Problem to solve:
Reproduce the full listing below unchanged, apart from the pictures.

The data:
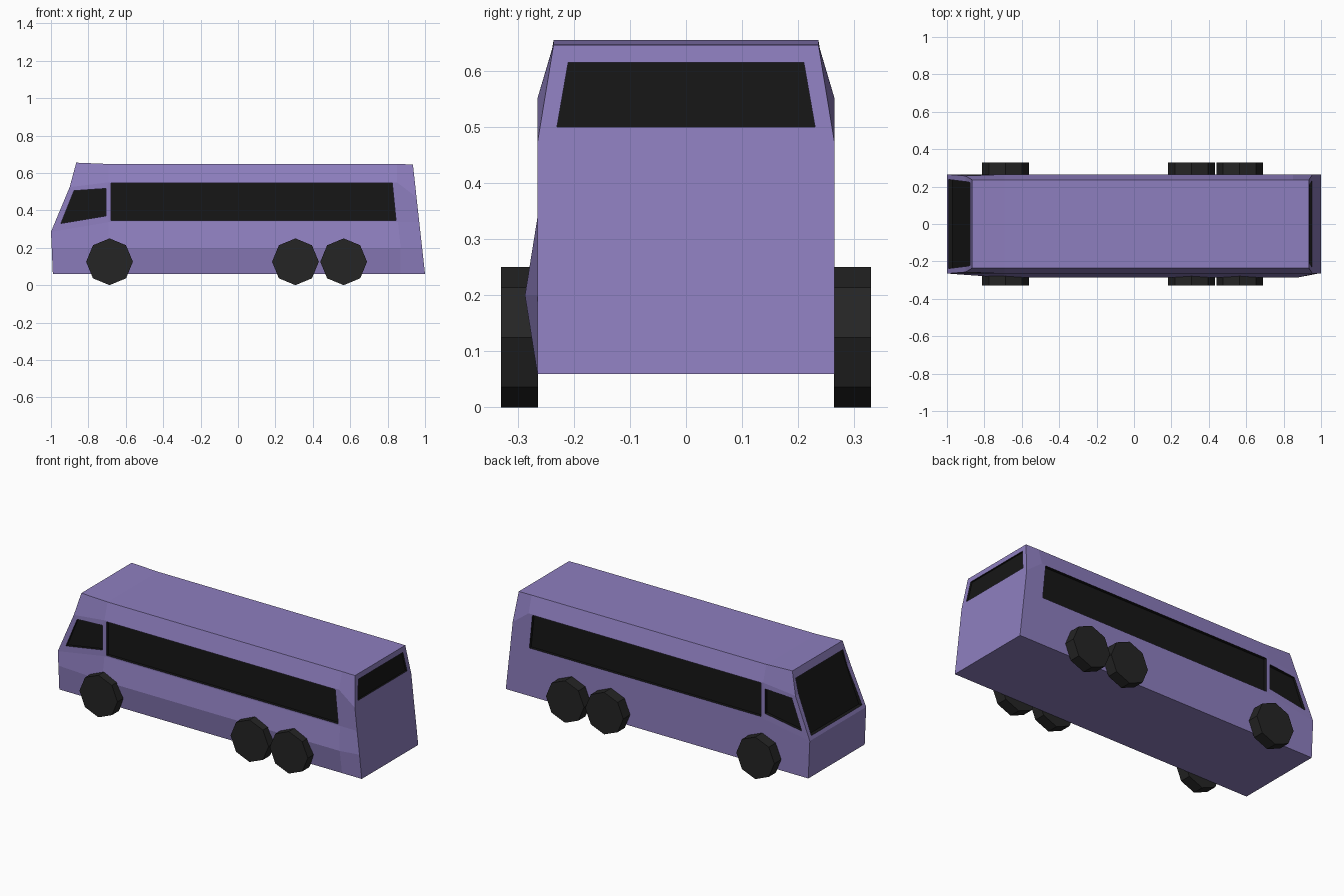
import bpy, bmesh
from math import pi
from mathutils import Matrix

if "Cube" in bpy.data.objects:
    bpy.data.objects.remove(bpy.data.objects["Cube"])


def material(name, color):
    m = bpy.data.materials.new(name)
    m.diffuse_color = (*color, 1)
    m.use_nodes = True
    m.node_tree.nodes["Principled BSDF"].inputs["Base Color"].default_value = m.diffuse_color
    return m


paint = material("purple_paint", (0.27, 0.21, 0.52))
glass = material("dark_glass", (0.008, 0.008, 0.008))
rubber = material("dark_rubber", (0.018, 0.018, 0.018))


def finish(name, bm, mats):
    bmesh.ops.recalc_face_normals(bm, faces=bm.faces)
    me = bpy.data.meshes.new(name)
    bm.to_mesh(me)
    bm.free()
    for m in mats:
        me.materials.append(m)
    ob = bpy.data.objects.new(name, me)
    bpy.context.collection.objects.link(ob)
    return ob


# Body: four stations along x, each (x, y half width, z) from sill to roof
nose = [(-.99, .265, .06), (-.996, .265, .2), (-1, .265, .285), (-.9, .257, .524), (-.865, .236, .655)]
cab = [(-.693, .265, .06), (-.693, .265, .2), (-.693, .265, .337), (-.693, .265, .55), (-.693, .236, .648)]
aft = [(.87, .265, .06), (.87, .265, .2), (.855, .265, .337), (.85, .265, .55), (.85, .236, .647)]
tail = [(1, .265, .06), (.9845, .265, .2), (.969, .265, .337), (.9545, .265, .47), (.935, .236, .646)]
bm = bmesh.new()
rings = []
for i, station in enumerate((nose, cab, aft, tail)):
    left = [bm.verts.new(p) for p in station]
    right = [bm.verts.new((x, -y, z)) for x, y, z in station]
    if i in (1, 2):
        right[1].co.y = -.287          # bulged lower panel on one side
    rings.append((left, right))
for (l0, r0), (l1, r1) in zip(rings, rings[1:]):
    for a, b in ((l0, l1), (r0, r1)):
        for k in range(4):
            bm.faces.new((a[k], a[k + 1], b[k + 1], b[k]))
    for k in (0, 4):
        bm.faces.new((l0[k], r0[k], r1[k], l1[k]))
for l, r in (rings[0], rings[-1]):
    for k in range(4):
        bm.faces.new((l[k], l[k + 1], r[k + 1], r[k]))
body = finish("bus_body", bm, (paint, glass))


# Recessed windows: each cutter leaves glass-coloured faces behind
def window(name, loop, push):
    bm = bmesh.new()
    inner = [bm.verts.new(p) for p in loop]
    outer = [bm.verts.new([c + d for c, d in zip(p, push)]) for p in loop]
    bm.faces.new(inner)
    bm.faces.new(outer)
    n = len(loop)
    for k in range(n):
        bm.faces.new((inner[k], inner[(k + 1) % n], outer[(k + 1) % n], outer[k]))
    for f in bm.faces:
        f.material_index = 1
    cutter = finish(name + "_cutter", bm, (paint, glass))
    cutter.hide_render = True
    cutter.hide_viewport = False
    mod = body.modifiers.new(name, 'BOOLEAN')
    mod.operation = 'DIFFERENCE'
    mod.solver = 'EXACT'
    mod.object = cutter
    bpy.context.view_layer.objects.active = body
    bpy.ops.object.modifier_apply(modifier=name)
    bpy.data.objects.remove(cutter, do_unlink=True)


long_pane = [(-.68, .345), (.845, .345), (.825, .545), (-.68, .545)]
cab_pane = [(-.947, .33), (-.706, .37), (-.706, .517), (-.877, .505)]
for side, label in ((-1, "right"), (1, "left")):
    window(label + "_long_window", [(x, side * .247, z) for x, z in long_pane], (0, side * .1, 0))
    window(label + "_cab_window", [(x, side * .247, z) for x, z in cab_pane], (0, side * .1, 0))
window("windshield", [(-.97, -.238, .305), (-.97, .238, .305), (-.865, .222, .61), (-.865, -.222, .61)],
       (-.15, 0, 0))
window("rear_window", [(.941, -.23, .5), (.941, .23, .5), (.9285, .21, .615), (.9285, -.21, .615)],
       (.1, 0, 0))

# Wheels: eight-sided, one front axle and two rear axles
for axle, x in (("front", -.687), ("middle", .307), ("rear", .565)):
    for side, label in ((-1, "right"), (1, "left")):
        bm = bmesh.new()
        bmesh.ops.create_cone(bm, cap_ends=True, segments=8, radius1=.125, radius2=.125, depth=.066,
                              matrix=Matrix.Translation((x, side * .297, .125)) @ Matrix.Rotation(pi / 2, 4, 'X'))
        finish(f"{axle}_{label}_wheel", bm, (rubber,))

Solution for this task:
import bpy, bmesh
from math import pi
from mathutils import Matrix

if "Cube" in bpy.data.objects:
    bpy.data.objects.remove(bpy.data.objects["Cube"])


def material(name, color):
    m = bpy.data.materials.new(name)
    m.diffuse_color = (*color, 1)
    m.use_nodes = True
    m.node_tree.nodes["Principled BSDF"].inputs["Base Color"].default_value = m.diffuse_color
    return m


paint = material("purple_paint", (0.27, 0.21, 0.52))
glass = material("dark_glass", (0.008, 0.008, 0.008))
rubber = material("dark_rubber", (0.018, 0.018, 0.018))


def finish(name, bm, mats):
    bmesh.ops.recalc_face_normals(bm, faces=bm.faces)
    me = bpy.data.meshes.new(name)
    bm.to_mesh(me)
    bm.free()
    for m in mats:
        me.materials.append(m)
    ob = bpy.data.objects.new(name, me)
    bpy.context.collection.objects.link(ob)
    return ob


# Body: four stations along x, each (x, y half width, z) from sill to roof
nose = [(-.99, .265, .06), (-.996, .265, .2), (-1, .265, .285), (-.9, .257, .524), (-.865, .236, .655)]
cab = [(-.693, .265, .06), (-.693, .265, .2), (-.693, .265, .337), (-.693, .265, .55), (-.693, .236, .648)]
aft = [(.87, .265, .06), (.87, .265, .2), (.855, .265, .337), (.85, .265, .55), (.85, .236, .647)]
tail = [(1, .265, .06), (.9845, .265, .2), (.969, .265, .337), (.9545, .265, .47), (.935, .236, .646)]
bm = bmesh.new()
rings = []
for i, station in enumerate((nose, cab, aft, tail)):
    left = [bm.verts.new(p) for p in station]
    right = [bm.verts.new((x, -y, z)) for x, y, z in station]
    if i in (1, 2):
        right[1].co.y = -.287          # bulged lower panel on one side
    rings.append((left, right))
for (l0, r0), (l1, r1) in zip(rings, rings[1:]):
    for a, b in ((l0, l1), (r0, r1)):
        for k in range(4):
            bm.faces.new((a[k], a[k + 1], b[k + 1], b[k]))
    for k in (0, 4):
        bm.faces.new((l0[k], r0[k], r1[k], l1[k]))
for l, r in (rings[0], rings[-1]):
    for k in range(4):
        bm.faces.new((l[k], l[k + 1], r[k + 1], r[k]))
body = finish("bus_body", bm, (paint, glass))


# Recessed windows: each cutter leaves glass-coloured faces behind
def window(name, loop, push):
    bm = bmesh.new()
    inner = [bm.verts.new(p) for p in loop]
    outer = [bm.verts.new([c + d for c, d in zip(p, push)]) for p in loop]
    bm.faces.new(inner)
    bm.faces.new(outer)
    n = len(loop)
    for k in range(n):
        bm.faces.new((inner[k], inner[(k + 1) % n], outer[(k + 1) % n], outer[k]))
    for f in bm.faces:
        f.material_index = 1
    cutter = finish(name + "_cutter", bm, (paint, glass))
    cutter.hide_render = True
    cutter.hide_viewport = False
    mod = body.modifiers.new(name, 'BOOLEAN')
    mod.operation = 'DIFFERENCE'
    mod.solver = 'EXACT'
    mod.object = cutter
    bpy.context.view_layer.objects.active = body
    bpy.ops.object.modifier_apply(modifier=name)
    bpy.data.objects.remove(cutter, do_unlink=True)


long_pane = [(-.68, .345), (.845, .345), (.825, .545), (-.68, .545)]
cab_pane = [(-.947, .33), (-.706, .37), (-.706, .517), (-.877, .505)]
for side, label in ((-1, "right"), (1, "left")):
    window(label + "_long_window", [(x, side * .247, z) for x, z in long_pane], (0, side * .1, 0))
    window(label + "_cab_window", [(x, side * .247, z) for x, z in cab_pane], (0, side * .1, 0))
window("windshield", [(-.97, -.238, .305), (-.97, .238, .305), (-.865, .222, .61), (-.865, -.222, .61)],
       (-.15, 0, 0))
window("rear_window", [(.941, -.23, .5), (.941, .23, .5), (.9285, .21, .615), (.9285, -.21, .615)],
       (.1, 0, 0))

# Wheels: eight-sided, one front axle and two rear axles
for axle, x in (("front", -.687), ("middle", .307), ("rear", .565)):
    for side, label in ((-1, "right"), (1, "left")):
        bm = bmesh.new()
        bmesh.ops.create_cone(bm, cap_ends=True, segments=8, radius1=.125, radius2=.125, depth=.066,
                              matrix=Matrix.Translation((x, side * .297, .125)) @ Matrix.Rotation(pi / 2, 4, 'X'))
        finish(f"{axle}_{label}_wheel", bm, (rubber,))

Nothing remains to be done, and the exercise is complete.